Leopold II and his colony
In the late 19th century, Leopold II fulfilled his dream: he obtained a colony for Belgium. He then set himself the task of convincing the Belgian people of Congo’s potential...
Leopold II and the colony’s origin
The Museum’s history begins with King Leopold II. He was convinced that his small country, which industrialized rapidly between 1865 and 1880, required a colony to support its industrial expansion.
Leopold II employed Henry Morton Stanley, who had found Livingstone in 1872 and sailed the entire course of the Congo River in 1874-1877. The UK showed no interest in Stanley, but Leopold II recruited him to further explore Central Africa on his behalf. Stanley’s service to the king helped lead to the recognition of the Congo Free State at the 1884-1885 Berlin Conference
A Colonial Palace showcase
To promote Belgium’s work of ‘development and civilization’ in Congo, and the latter’s economic potential, Leopold II hoped to build some form of museum or ‘showcase’.

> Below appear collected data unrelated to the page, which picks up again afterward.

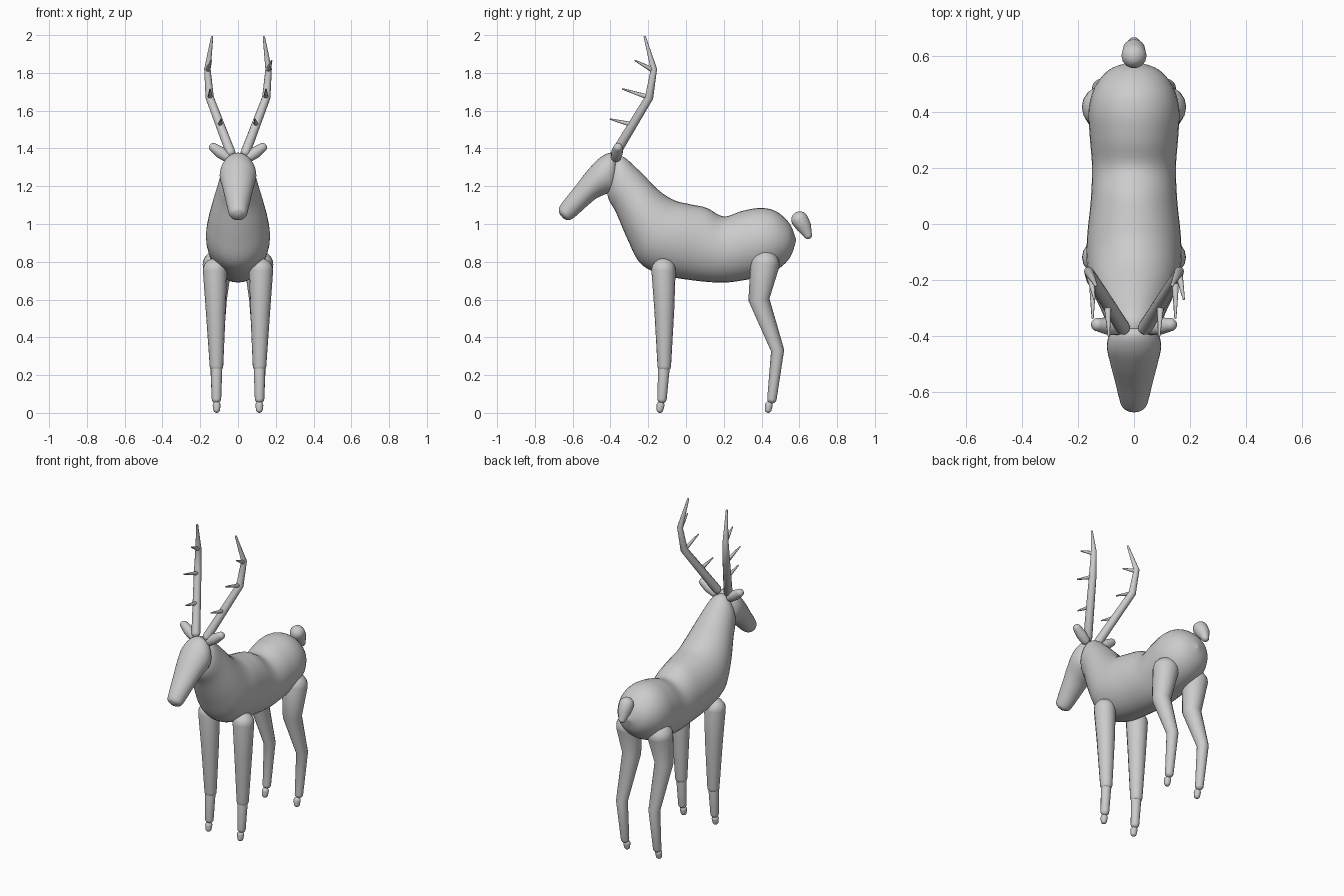
import bpy, bmesh, math
from mathutils import Vector

if "Cube" in bpy.data.objects:
    bpy.data.objects.remove(bpy.data.objects["Cube"])


def skin_rings(name, rings):
    """Bridge a list of equal-sized vertex loops and close both ends."""
    bm = bmesh.new()
    loops = [[bm.verts.new(p) for p in ring] for ring in rings]
    n = len(loops[0])
    for a, b in zip(loops, loops[1:]):
        for i in range(n):
            j = (i + 1) % n
            bm.faces.new((a[i], a[j], b[j], b[i]))
    bm.faces.new(loops[0])
    bm.faces.new(loops[-1])
    bmesh.ops.recalc_face_normals(bm, faces=bm.faces)
    mesh = bpy.data.meshes.new(name)
    bm.to_mesh(mesh)
    bm.free()
    for f in mesh.polygons:
        f.use_smooth = True
    obj = bpy.data.objects.new(name, mesh)
    bpy.context.collection.objects.link(obj)
    return obj


def ellipse(c, u, v, n):
    return [c + u * math.cos(2 * math.pi * i / n) + v * math.sin(2 * math.pi * i / n)
            for i in range(n)]


def profile_loft(name, sections, n=32, steps=5):
    """Sections: top y, top z, bottom y, bottom z, half width (smoothly interpolated)."""
    s = [sections[0]] + sections + [sections[-1]]
    rings = []
    for k in range(1, len(s) - 2):
        for m in range(steps + (k == len(s) - 3)):
            t = m / steps
            q = [0.5 * (2 * b + (c - a) * t + (2 * a - 5 * b + 4 * c - d) * t * t
                        + (3 * b - a - 3 * c + d) * t ** 3)
                 for a, b, c, d in zip(*s[k - 1:k + 3])]
            top, bot = Vector((0, q[0], q[1])), Vector((0, q[2], q[3]))
            rings.append(ellipse((top + bot) / 2, Vector((max(q[4], 0.003), 0, 0)),
                                 (top - bot) / 2, n))
    return skin_rings(name, rings)


def limb(name, pts, n=16):
    """Round-ended tapered tube through (x, y, z, radius) points."""
    P = [Vector(p[:3]) for p in pts]
    R = [p[3] for p in pts]
    span = P[-1] - P[0]
    ref = Vector((0, 0, 0))
    ref[min(range(3), key=lambda i: abs(span[i]))] = 1
    rings = []

    def ring(c, t, r):
        u = (ref - t * ref.dot(t)).normalized()
        rings.append(ellipse(c, u * r, t.cross(u) * r, n))

    angles = [math.radians(a) for a in (87, 70, 50, 30, 15)]
    d0, d1 = (P[1] - P[0]).normalized(), (P[-1] - P[-2]).normalized()
    for a in angles:
        ring(P[0] - d0 * R[0] * math.sin(a), d0, R[0] * math.cos(a))
    for i, (p, r) in enumerate(zip(P, R)):
        a = (p - P[i - 1]).normalized() if i else d0
        b = (P[i + 1] - p).normalized() if i < len(P) - 1 else d1
        ring(p, (a + b).normalized(), r)
    for a in reversed(angles):
        ring(P[-1] + d1 * R[-1] * math.sin(a), d1, R[-1] * math.cos(a))
    return skin_rings(name, rings)


# Neck, torso and rump
profile_loft("body", [
    (-0.385, 1.36, -0.41, 1.27, 0.03),
    (-0.33, 1.355, -0.415, 1.15, 0.085),
    (-0.24, 1.275, -0.37, 1.06, 0.115),
    (-0.14, 1.175, -0.31, 0.92, 0.15),
    (-0.06, 1.125, -0.24, 0.79, 0.168),
    (0.02, 1.105, -0.12, 0.73, 0.168),
    (0.11, 1.085, 0.05, 0.70, 0.155),
    (0.20, 1.04, 0.20, 0.69, 0.15),
    (0.30, 1.07, 0.32, 0.705, 0.158),
    (0.40, 1.085, 0.42, 0.73, 0.162),
    (0.48, 1.065, 0.50, 0.77, 0.14),
    (0.55, 1.00, 0.555, 0.83, 0.088),
    (0.582, 0.92, 0.582, 0.91, 0.004)])

# Head and muzzle
profile_loft("head", [
    (-0.35, 1.30, -0.36, 1.25, 0.02),
    (-0.385, 1.375, -0.385, 1.17, 0.08),
    (-0.45, 1.355, -0.42, 1.16, 0.097),
    (-0.52, 1.285, -0.475, 1.135, 0.085),
    (-0.59, 1.195, -0.535, 1.085, 0.068),
    (-0.65, 1.12, -0.585, 1.04, 0.054),
    (-0.673, 1.08, -0.62, 1.02, 0.043),
    (-0.667, 1.05, -0.65, 1.03, 0.01)])

# Tail
limb("tail", [(0, 0.602, 1.022, 0.045), (0, 0.625, 0.985, 0.04), (0, 0.645, 0.943, 0.023)])

for s, side in ((-1, "left"), (1, "right")):
    # Ears
    limb(f"ear_{side}", [(s * 0.06, -0.37, 1.355, 0.027), (s * 0.095, -0.365, 1.38, 0.031),
                         (s * 0.13, -0.36, 1.405, 0.024)])

    # Antler beams and forward tines
    limb(f"antler_{side}", [(s * 0.04, -0.37, 1.38, 0.026), (s * 0.15, -0.195, 1.67, 0.022),
                            (s * 0.162, -0.17, 1.82, 0.017), (s * 0.137, -0.218, 1.99, 0.006)], 12)
    tines = [((s * 0.095, -0.28, 1.525), (s * 0.09, -0.40, 1.555)),
             ((s * 0.148, -0.195, 1.67), (s * 0.148, -0.335, 1.715)),
             ((s * 0.16, -0.175, 1.815), (s * 0.16 + 0.018, -0.268, 1.865))]
    for i, (a, b) in enumerate(tines):
        limb(f"antler_tine_{i + 1}_{side}", [(*a, 0.014), (*b, 0.004)], 8)

    # Front leg
    limb(f"front_leg_{side}", [(s * 0.122, -0.119, 0.755, 0.064), (s * 0.118, -0.115, 0.55, 0.053),
                               (s * 0.114, -0.115, 0.25, 0.036)])
    limb(f"front_shin_{side}", [(s * 0.114, -0.116, 0.25, 0.031), (s * 0.114, -0.127, 0.075, 0.025)])

    # Rear leg
    limb(f"rear_leg_{side}", [(s * 0.11, 0.418, 0.785, 0.077), (s * 0.115, 0.386, 0.60, 0.056),
                              (s * 0.115, 0.485, 0.33, 0.035), (s * 0.114, 0.455, 0.075, 0.025)])

    # Hooves
    for name, y in (("front", -0.138), ("rear", 0.435)):
        limb(f"{name}_hoof_{side}", [(s * 0.113, y + 0.003, 0.04, 0.021), (s * 0.113, y, 0.018, 0.018)])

The original plan consisted of adding a colonial wing to the Natural History Museum and to the 50th Anniversary Park, both in Brussels. When these plans were not carried out quickly enough, the king opted for an exhibition at his royal estate in Tervuren, an area he had known very well as a young prince and Duke of Brabant.
> read more: From Congo Museum to RMCA